Get tips for choosing a person to care for your minor children and learn how guardianship functions as a part of estate planning in this quick article.
Choosing a person to care for your minor children
Nominating a Guardian
To make this safeguard official, name guardians through your Will (or in certain states, a separate Nomination of Guardianship). Your designations will have a lot of weight with the judge who would ultimately decide which guardian would be in the best interest of your children. This is especially important if you suspect that your loved ones might disagree over who should become guardian of your children. Asking the person you choose for this role to be a guardian will not alone show the court your intentions.
You can also make your wishes known through a Nomination of Guardianship, which is a simple document that is separate from your Will and acts as a letter to the judge. However, in most states, the judge may give greater weight to your choice if it is included in your Will because you might have signed your Will before two witnesses and/or a notary.
Picking the right person to be your children’s guardian may be hard. You obviously want someone who knows and loves your children, and most people pick someone within the family. But you also may want someone who lives in the same geographical area, so your children’s lives will not be completely uprooted. Or you might prioritize someone who shares your values or who practices the same religion as you. You also want to consider lifestyle and age. Your brother might be your best friend, but if he’s single and travels extensively, is full-time parenting the right fit for him? Same for your own parents, who might not be able to provide the kind of care your child needs as they age.
You also can name backup guardians in case the person you choose as the primary guardian is unable to take on that role.
Whomever you choose, you should talk through the decision with your children’s other parent and with the potential guardians. Be open to the possibility that the other parent may have different wishes and that someone you trust so much may not feel up for the responsibility.

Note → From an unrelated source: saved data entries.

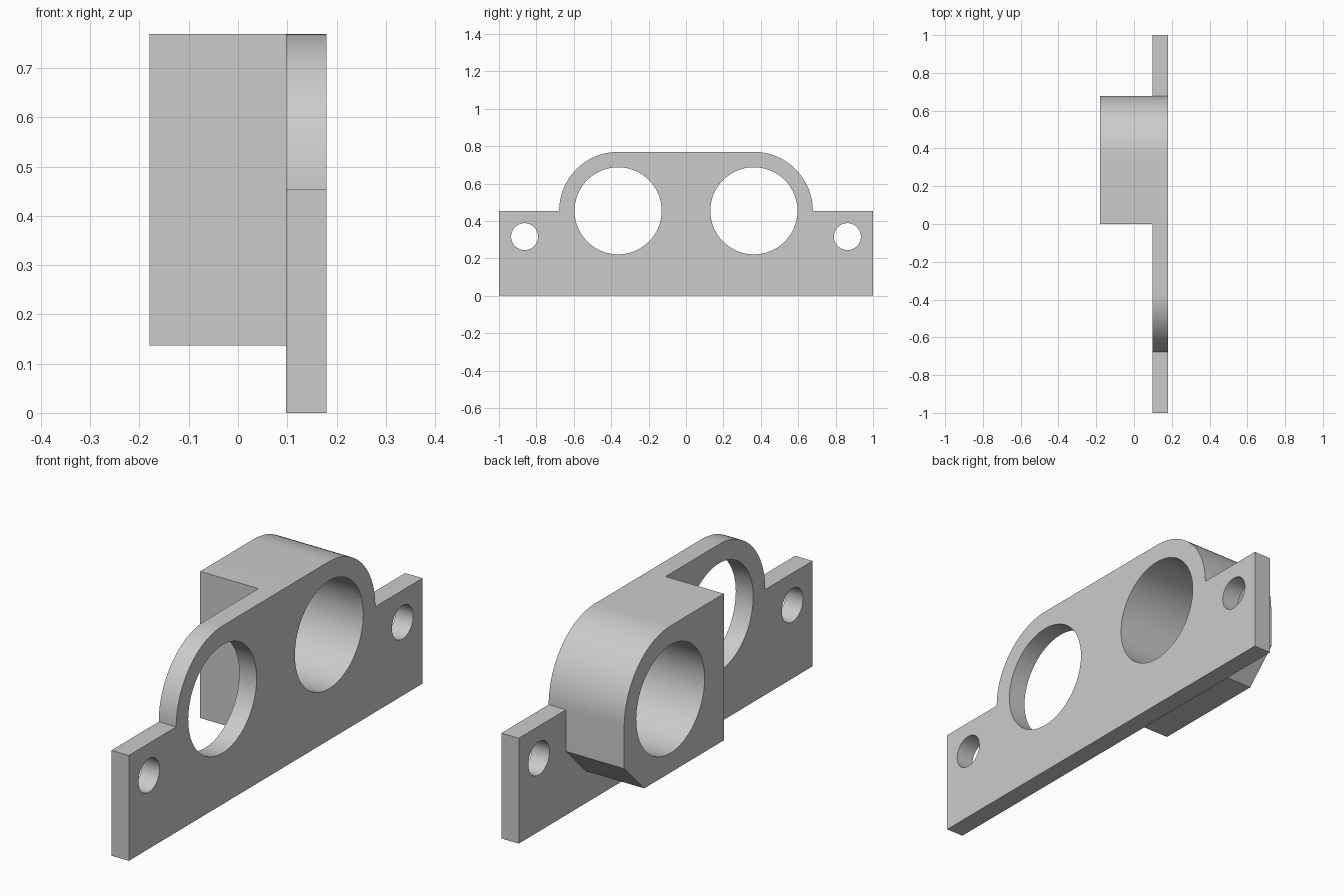
import bpy
from math import sin, cos, pi, radians

if "Cube" in bpy.data.objects:
    bpy.data.objects.remove(bpy.data.objects["Cube"], do_unlink=True)

# Main dimensions
BACK, FACE, FRONT = -0.18, 0.097, 0.18      # block end, plate back, plate front in x
BORE_Y, AXIS_Z, ROUND_R, BORE_R = 0.363, 0.454, 0.315, 0.233
BOLT_Y, BOLT_Z, BOLT_R = 0.863, 0.316, 0.072
BASE_Z, CHAMFER = 0.137, 0.137
OUTER = BORE_Y + ROUND_R
TOP = AXIS_Z + ROUND_R

grey = bpy.data.materials.new("plain grey")
grey.use_nodes = True
colour = (0.6, 0.6, 0.6, 1)
grey.diffuse_color = colour
grey.node_tree.nodes["Principled BSDF"].inputs["Base Color"].default_value = colour


def arc(cy, cz, r, start, end, steps):
    angles = [start + (end - start) * i / steps for i in range(steps + 1)]
    return [(cy + r * cos(a), cz + r * sin(a)) for a in angles]


def prism(name, outline, x0, x1):
    """Extrude a closed (y, z) outline along x."""
    n = len(outline)
    verts = [(x, y, z) for x in (x0, x1) for y, z in outline]
    faces = [tuple(reversed(range(n))), tuple(range(n, 2 * n))]
    faces += [(i, (i + 1) % n, n + (i + 1) % n, n + i) for i in range(n)]
    mesh = bpy.data.meshes.new(name)
    mesh.from_pydata(verts, [], faces)
    mesh.materials.append(grey)
    obj = bpy.data.objects.new(name, mesh)
    bpy.context.collection.objects.link(obj)
    return obj


def combine(target, tool, operation):
    mod = target.modifiers.new(operation.lower(), "BOOLEAN")
    mod.operation, mod.solver, mod.object = operation, "EXACT", tool
    bpy.context.view_layer.objects.active = target
    bpy.ops.object.modifier_apply(modifier=mod.name)
    bpy.data.objects.remove(tool, do_unlink=True)


# Mounting plate: flat ears and a round-shouldered centre
shoulder = arc(BORE_Y, AXIS_Z, ROUND_R, 0, pi / 2, 24)
half = [(1, 0), (1, AXIS_Z)] + shoulder
bracket = prism("bracket", half + [(-y, z) for y, z in reversed(half)], FACE, FRONT)

# Bearing block behind one bore, with a chamfered lower corner
block = prism("bearing_block",
              [(0, BASE_Z), (OUTER - CHAMFER, BASE_Z), (OUTER, BASE_Z + CHAMFER)]
              + shoulder + [(0, TOP)], BACK, FACE)
combine(bracket, block, "UNION")

# Large bores and small bolt holes on both sides
for side in (-1, 1):
    for y, z, r in ((BORE_Y, AXIS_Z, BORE_R), (BOLT_Y, BOLT_Z, BOLT_R)):
        circle = arc(side * y, z, r, 0, 2 * pi, 64)[:-1]
        combine(bracket, prism("hole_cutter", circle, -0.5, 0.5), "DIFFERENCE")

# Smooth curved walls, crisp edges
bpy.ops.object.select_all(action="DESELECT")
bracket.select_set(True)
bpy.context.view_layer.objects.active = bracket
bpy.ops.object.shade_smooth_by_angle(angle=radians(30))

Families and plans change over the years. The best friends you named as guardians when your first child was born may no longer be as close to you, may have moved away or gotten divorced. You may now have four kids instead of one, so it would be overwhelming for the guardians to take care of all of them in addition to their own children. Just as with all parts of your estate plan, you should regularly re-evaluate and updated your guardianship nominations. To name new guardians for your children, update your Will or Nomination of Guardianship in accordance with your state’s estate planning laws. Finally, make sure you coordinate your nominations with your children’s other parent to avoid confusion and conflict.